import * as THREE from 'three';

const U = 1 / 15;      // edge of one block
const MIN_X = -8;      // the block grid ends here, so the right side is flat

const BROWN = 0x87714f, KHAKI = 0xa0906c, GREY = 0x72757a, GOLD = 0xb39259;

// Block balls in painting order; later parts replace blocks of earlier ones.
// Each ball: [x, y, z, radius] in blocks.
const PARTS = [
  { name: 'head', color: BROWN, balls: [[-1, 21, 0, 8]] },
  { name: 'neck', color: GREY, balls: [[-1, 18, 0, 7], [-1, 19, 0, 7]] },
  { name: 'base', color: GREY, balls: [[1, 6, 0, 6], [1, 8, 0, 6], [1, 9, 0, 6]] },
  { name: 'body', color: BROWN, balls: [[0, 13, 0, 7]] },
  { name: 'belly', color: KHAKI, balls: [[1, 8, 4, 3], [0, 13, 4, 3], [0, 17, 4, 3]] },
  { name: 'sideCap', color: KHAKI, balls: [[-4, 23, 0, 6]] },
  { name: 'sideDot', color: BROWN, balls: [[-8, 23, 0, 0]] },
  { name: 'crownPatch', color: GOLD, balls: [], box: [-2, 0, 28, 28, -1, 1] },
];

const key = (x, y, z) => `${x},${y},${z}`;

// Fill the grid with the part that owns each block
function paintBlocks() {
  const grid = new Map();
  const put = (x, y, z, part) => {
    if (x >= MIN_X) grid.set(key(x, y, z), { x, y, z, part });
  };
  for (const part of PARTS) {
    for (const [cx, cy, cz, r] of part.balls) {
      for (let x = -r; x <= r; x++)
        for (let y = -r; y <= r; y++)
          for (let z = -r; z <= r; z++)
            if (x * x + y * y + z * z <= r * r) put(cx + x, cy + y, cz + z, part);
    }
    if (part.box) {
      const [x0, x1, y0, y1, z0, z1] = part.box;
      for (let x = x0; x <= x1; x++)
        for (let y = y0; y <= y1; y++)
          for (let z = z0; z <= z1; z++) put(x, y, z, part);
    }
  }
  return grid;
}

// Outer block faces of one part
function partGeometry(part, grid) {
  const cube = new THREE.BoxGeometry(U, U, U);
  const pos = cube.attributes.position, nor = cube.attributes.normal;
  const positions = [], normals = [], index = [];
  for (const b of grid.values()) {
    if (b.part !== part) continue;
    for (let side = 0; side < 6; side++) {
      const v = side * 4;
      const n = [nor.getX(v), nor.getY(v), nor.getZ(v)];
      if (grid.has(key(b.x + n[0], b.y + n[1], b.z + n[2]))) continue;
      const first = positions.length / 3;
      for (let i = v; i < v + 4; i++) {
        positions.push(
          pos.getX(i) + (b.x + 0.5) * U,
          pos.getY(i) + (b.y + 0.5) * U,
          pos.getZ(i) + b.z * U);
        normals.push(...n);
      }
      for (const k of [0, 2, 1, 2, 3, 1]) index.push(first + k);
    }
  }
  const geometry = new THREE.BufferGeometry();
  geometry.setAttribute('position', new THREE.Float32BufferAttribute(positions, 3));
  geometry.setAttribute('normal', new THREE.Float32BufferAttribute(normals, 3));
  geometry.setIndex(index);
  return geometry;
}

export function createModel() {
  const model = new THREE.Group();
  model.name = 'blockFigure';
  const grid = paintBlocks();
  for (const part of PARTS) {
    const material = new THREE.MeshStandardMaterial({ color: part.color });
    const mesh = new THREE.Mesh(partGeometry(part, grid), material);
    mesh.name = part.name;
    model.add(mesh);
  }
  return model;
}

## What the task requires
Looking back over the records above, in how many lines does the word "partGeometry" occur? Give the number alone.

## The answer
2